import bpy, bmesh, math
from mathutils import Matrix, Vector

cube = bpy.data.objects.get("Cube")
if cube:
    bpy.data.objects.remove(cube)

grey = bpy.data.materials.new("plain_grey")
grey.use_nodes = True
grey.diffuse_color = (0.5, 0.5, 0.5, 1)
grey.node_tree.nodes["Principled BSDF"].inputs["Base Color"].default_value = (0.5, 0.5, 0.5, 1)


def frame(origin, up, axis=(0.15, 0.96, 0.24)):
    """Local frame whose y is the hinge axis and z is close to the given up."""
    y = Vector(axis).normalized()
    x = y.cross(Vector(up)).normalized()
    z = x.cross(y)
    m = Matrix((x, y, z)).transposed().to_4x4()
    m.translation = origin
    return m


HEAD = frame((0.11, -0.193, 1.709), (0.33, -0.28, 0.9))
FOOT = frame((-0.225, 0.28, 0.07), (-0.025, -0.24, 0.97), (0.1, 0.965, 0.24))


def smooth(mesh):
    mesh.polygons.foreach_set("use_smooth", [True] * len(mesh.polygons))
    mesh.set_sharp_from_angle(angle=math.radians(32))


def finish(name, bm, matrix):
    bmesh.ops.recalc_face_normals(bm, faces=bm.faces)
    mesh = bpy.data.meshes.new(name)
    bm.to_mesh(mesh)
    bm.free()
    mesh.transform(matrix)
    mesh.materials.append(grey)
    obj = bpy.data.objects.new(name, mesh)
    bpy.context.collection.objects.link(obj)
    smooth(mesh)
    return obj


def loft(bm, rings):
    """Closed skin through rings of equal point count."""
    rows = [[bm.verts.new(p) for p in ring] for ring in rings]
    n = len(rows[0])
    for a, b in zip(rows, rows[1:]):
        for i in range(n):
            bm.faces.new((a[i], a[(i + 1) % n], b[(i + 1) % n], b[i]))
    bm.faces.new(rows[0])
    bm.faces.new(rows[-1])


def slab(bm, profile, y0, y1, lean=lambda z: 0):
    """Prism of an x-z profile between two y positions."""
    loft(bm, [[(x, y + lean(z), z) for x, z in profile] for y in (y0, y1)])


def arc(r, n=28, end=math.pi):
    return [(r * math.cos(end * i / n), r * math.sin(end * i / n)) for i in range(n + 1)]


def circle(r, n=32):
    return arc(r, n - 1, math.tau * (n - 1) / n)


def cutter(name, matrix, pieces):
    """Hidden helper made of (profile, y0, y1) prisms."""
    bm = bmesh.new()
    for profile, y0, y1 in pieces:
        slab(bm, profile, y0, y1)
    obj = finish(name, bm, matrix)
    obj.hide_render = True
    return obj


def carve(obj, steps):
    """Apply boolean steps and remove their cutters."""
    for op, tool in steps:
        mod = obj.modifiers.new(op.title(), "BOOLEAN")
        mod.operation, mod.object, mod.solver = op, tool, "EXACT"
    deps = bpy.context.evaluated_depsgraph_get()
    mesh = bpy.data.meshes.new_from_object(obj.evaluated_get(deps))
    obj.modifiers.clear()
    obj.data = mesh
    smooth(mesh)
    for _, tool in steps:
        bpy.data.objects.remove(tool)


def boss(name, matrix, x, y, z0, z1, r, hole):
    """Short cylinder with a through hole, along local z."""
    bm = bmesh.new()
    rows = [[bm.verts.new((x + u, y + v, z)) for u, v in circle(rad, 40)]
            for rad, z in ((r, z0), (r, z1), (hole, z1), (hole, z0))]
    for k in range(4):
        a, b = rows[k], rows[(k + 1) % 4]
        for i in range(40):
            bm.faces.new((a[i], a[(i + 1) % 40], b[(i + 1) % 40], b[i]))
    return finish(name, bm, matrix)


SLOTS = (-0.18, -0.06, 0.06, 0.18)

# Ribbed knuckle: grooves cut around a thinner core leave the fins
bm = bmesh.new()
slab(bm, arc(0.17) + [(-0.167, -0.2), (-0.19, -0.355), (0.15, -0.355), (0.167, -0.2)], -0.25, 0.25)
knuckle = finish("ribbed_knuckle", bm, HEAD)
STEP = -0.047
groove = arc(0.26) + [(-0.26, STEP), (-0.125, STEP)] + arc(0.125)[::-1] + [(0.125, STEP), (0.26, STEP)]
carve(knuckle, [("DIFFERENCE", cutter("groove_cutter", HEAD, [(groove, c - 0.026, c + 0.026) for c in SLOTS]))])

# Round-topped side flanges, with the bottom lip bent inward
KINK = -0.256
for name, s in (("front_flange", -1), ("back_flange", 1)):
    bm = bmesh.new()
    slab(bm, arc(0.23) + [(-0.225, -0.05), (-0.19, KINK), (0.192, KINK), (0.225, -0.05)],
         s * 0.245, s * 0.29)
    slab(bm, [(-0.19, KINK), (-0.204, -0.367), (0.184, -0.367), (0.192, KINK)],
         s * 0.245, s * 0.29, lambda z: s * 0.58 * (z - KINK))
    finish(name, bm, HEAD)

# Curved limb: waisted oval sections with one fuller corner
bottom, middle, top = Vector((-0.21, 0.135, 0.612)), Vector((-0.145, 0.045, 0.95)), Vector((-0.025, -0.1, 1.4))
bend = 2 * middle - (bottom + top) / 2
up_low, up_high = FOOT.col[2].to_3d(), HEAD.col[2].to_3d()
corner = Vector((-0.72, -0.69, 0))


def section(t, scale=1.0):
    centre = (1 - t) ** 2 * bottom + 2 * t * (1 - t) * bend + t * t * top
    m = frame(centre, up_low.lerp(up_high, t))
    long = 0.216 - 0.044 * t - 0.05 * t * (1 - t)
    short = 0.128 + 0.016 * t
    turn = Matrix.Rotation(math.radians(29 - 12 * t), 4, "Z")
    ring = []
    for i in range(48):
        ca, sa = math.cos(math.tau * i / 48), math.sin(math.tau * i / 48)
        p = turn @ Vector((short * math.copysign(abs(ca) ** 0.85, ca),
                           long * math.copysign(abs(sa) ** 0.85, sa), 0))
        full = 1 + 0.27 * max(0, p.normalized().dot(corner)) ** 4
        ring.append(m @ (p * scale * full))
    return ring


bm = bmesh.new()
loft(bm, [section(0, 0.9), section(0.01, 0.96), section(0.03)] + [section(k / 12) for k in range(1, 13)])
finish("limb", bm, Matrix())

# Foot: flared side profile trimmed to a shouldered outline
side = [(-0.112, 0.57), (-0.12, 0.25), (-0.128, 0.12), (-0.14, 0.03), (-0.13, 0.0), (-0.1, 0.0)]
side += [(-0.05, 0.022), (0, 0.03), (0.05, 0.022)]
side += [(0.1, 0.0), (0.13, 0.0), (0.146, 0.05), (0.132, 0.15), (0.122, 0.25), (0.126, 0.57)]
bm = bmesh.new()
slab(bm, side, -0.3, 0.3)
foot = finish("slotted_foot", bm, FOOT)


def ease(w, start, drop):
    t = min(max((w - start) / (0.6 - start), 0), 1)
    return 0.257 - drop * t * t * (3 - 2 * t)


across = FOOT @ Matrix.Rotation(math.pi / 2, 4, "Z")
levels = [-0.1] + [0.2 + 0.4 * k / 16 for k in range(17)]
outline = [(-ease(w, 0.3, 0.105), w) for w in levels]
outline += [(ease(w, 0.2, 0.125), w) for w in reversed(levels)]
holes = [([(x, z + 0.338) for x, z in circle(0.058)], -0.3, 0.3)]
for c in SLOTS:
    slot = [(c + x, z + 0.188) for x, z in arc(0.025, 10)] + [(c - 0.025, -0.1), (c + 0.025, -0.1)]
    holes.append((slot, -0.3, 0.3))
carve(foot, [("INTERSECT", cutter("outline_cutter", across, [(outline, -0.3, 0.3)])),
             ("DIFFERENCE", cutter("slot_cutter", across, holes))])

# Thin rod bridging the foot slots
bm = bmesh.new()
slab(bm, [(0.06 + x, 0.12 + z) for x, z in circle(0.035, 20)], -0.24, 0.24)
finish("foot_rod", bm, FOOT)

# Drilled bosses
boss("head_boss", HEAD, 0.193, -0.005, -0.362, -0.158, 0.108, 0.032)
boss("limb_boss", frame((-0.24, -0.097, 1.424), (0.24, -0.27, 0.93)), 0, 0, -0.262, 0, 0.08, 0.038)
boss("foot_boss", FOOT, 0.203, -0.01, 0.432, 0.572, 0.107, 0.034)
^^^^
* **DIRECTIONS**:
Your reply should hold only the lines from the first line of the records through the one with "bm.faces.new(rows[-1])", reproduced word for word.

* **RESULT OF THIS EXERCISE**:
import bpy, bmesh, math
from mathutils import Matrix, Vector

cube = bpy.data.objects.get("Cube")
if cube:
    bpy.data.objects.remove(cube)

grey = bpy.data.materials.new("plain_grey")
grey.use_nodes = True
grey.diffuse_color = (0.5, 0.5, 0.5, 1)
grey.node_tree.nodes["Principled BSDF"].inputs["Base Color"].default_value = (0.5, 0.5, 0.5, 1)


def frame(origin, up, axis=(0.15, 0.96, 0.24)):
    """Local frame whose y is the hinge axis and z is close to the given up."""
    y = Vector(axis).normalized()
    x = y.cross(Vector(up)).normalized()
    z = x.cross(y)
    m = Matrix((x, y, z)).transposed().to_4x4()
    m.translation = origin
    return m


HEAD = frame((0.11, -0.193, 1.709), (0.33, -0.28, 0.9))
FOOT = frame((-0.225, 0.28, 0.07), (-0.025, -0.24, 0.97), (0.1, 0.965, 0.24))


def smooth(mesh):
    mesh.polygons.foreach_set("use_smooth", [True] * len(mesh.polygons))
    mesh.set_sharp_from_angle(angle=math.radians(32))


def finish(name, bm, matrix):
    bmesh.ops.recalc_face_normals(bm, faces=bm.faces)
    mesh = bpy.data.meshes.new(name)
    bm.to_mesh(mesh)
    bm.free()
    mesh.transform(matrix)
    mesh.materials.append(grey)
    obj = bpy.data.objects.new(name, mesh)
    bpy.context.collection.objects.link(obj)
    smooth(mesh)
    return obj


def loft(bm, rings):
    """Closed skin through rings of equal point count."""
    rows = [[bm.verts.new(p) for p in ring] for ring in rings]
    n = len(rows[0])
    for a, b in zip(rows, rows[1:]):
        for i in range(n):
            bm.faces.new((a[i], a[(i + 1) % n], b[(i + 1) % n], b[i]))
    bm.faces.new(rows[0])
    bm.faces.new(rows[-1])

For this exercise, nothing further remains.